This is the first time the director has given a leading role to his daughter (fresh from her thankless part as the third wheel on Call Me By Your Name's bicycle built for two). Yet the off-screen kinship doesn't mean that Gilles is a stand-in Garrel.

Despite its neo-new-wave style, Lover for a Day is neither offhand nor autobiographical. Garrel sees it as the third in a trilogy (after Jealousyand In the Shadow of Women) about Freudian female psychology. The script was carefully constructed by the director and three collaborators: Caroline Deruas, Arlette Langmann, and the venerable Jean-Claude Carriere, who's known for adapting such novels as The Tin Drum and The Unbearable Lightness of Being.

The movie's most literary element is its sporadic narration, delivered impassively by Laetitia Spigarelli and restricted to just a few sentences each time. These economical cues allow Garrel to hop from one episode to another, condense months of activity into 76 minutes, and still have time for a musical number. (It features a song by Jean-Louis Aubert, a Garrel regular.)

The film's visual style also offers contrasts. The format is widescreen, yet the images are far from epic. Many shots are closeups, and well-known Parisian backdrops are avoided. The characters travel entirely on foot, and never seem to stroll far from Gilles' apartment. If not for Ariane's lovers and the shadow of Jeanne's mostly unseen ex, the three characters' hometown would seem barely a village.

As in In the Shadow of Women, the use of cellphones is the main clue that Lover for a Day transpires recently, and not 50 years ago. Perhaps Ariane, Jeanne, and Gilles' feelings are not exactly those of humans throughout history. But the trio's tale might be easily be transplanted, as so many of Garrel's movies could, to 1968.

Copyright 2020 NPR. To see more, visit https://www.npr.org.
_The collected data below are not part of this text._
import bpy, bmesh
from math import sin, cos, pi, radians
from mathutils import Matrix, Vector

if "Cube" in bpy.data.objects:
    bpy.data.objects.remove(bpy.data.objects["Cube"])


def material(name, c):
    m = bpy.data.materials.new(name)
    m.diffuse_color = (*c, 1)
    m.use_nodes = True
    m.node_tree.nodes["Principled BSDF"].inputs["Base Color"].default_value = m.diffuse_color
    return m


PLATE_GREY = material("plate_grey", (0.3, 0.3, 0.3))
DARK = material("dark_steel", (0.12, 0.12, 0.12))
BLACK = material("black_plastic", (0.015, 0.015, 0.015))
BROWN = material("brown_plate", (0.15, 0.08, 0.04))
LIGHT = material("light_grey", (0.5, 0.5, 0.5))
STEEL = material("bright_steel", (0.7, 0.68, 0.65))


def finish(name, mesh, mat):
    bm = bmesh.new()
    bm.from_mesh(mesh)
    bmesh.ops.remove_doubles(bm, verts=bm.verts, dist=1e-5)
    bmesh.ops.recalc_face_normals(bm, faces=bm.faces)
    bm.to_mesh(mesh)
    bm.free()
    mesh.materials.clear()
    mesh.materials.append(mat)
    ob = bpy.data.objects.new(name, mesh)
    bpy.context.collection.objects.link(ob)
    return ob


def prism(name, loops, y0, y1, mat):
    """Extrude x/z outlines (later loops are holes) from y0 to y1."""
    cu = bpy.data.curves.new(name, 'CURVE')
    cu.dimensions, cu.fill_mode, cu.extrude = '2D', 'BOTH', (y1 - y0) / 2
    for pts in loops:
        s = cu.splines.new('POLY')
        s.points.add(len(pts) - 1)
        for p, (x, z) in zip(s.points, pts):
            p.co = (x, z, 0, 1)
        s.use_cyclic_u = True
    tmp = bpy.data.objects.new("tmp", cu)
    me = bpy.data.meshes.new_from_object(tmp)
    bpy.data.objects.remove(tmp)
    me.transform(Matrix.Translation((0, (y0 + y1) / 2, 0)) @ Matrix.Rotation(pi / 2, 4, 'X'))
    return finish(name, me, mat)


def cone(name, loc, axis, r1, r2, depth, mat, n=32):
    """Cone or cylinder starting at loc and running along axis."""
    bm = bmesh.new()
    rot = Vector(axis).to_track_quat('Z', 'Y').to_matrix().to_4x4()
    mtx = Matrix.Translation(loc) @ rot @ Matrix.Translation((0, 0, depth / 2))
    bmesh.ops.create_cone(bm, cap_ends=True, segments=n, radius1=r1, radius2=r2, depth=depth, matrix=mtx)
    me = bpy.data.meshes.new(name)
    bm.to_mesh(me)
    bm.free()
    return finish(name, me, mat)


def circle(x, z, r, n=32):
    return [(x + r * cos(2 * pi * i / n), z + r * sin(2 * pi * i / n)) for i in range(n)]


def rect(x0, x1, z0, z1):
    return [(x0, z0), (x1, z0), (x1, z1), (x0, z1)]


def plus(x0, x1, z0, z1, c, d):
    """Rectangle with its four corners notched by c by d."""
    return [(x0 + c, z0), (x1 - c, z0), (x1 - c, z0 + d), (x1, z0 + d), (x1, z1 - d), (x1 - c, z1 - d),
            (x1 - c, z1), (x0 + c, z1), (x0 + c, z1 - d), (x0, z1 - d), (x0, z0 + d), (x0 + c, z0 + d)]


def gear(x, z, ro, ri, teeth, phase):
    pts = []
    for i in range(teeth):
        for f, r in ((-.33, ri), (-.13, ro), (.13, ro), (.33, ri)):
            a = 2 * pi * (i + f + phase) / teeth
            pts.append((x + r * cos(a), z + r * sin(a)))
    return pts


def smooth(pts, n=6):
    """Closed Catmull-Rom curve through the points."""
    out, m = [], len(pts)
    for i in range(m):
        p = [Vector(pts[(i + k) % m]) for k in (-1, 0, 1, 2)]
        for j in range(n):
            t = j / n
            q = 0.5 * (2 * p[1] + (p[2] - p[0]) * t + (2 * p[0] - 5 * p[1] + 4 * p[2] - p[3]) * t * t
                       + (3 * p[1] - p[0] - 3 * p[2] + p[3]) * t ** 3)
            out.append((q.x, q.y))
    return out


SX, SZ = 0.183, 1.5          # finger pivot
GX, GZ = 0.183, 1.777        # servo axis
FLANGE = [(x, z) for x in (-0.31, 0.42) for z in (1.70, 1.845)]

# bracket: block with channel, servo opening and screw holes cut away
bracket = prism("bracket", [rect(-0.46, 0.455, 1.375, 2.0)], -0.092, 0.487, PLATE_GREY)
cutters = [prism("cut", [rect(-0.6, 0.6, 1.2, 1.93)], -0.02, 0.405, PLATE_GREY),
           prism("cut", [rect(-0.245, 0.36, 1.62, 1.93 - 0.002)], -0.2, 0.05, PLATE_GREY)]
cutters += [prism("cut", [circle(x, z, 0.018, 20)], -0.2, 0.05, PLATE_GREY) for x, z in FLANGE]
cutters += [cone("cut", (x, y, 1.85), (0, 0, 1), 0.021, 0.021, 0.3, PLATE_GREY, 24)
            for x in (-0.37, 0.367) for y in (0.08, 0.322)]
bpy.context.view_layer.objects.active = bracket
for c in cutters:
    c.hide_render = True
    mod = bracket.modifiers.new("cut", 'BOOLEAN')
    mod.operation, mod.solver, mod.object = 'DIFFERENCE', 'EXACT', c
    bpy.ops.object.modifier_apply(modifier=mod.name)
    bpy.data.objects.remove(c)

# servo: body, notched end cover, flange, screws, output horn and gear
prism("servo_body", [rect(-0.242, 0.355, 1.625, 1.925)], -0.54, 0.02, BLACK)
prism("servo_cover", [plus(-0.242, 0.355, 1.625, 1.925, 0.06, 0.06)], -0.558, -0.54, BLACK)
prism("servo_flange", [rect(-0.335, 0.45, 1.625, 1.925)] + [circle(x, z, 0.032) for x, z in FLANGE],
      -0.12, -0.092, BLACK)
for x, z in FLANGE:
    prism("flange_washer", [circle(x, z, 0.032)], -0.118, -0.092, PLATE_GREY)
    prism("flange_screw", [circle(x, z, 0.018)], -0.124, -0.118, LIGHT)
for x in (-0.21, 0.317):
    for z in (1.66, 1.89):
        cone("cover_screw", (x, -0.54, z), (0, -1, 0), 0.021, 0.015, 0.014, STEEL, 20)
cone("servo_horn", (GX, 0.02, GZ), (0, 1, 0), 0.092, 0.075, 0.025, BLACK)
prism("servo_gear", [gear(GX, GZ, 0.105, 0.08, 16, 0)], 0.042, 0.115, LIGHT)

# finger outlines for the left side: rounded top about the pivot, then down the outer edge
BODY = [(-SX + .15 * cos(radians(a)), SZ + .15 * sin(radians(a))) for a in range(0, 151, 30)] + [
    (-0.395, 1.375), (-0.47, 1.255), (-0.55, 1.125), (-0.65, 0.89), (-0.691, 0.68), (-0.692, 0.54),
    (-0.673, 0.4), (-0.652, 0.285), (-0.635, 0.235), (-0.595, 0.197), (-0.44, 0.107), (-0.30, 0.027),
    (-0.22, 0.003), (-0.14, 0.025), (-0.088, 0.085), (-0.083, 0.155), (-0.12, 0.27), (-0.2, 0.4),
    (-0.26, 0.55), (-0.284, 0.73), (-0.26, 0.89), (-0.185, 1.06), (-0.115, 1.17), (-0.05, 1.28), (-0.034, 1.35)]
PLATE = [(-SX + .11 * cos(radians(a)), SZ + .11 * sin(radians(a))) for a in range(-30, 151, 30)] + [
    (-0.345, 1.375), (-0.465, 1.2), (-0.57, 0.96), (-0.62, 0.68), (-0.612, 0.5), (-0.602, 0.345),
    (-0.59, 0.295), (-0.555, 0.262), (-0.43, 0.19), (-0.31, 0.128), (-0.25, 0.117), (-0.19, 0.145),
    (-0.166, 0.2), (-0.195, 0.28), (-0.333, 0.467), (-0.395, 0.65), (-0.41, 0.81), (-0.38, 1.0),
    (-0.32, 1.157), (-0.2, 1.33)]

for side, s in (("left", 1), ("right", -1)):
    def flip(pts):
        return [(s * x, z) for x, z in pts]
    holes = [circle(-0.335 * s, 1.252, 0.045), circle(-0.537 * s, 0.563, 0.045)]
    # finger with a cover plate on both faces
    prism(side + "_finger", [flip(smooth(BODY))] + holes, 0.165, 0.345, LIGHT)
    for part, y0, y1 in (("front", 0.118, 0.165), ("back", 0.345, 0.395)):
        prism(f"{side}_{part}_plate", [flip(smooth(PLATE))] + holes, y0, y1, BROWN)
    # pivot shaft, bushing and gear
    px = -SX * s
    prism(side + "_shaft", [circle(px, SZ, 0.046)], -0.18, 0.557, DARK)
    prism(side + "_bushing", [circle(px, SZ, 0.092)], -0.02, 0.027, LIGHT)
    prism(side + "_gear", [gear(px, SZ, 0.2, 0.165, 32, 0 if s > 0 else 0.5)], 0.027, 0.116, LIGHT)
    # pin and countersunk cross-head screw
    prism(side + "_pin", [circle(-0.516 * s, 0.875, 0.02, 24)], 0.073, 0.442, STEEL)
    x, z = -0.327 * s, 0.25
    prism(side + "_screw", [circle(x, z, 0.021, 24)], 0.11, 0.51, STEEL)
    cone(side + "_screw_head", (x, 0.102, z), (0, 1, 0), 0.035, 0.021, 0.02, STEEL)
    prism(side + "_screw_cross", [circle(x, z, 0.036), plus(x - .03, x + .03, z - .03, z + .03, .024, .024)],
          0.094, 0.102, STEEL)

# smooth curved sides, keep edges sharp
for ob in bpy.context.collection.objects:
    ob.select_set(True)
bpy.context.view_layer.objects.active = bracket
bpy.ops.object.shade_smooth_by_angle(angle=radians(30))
Mark Jenkins reviews movies for NPR.org, as well as for , which covers the Washington, D.C., film scene with an emphasis on art, foreign and repertory cinema.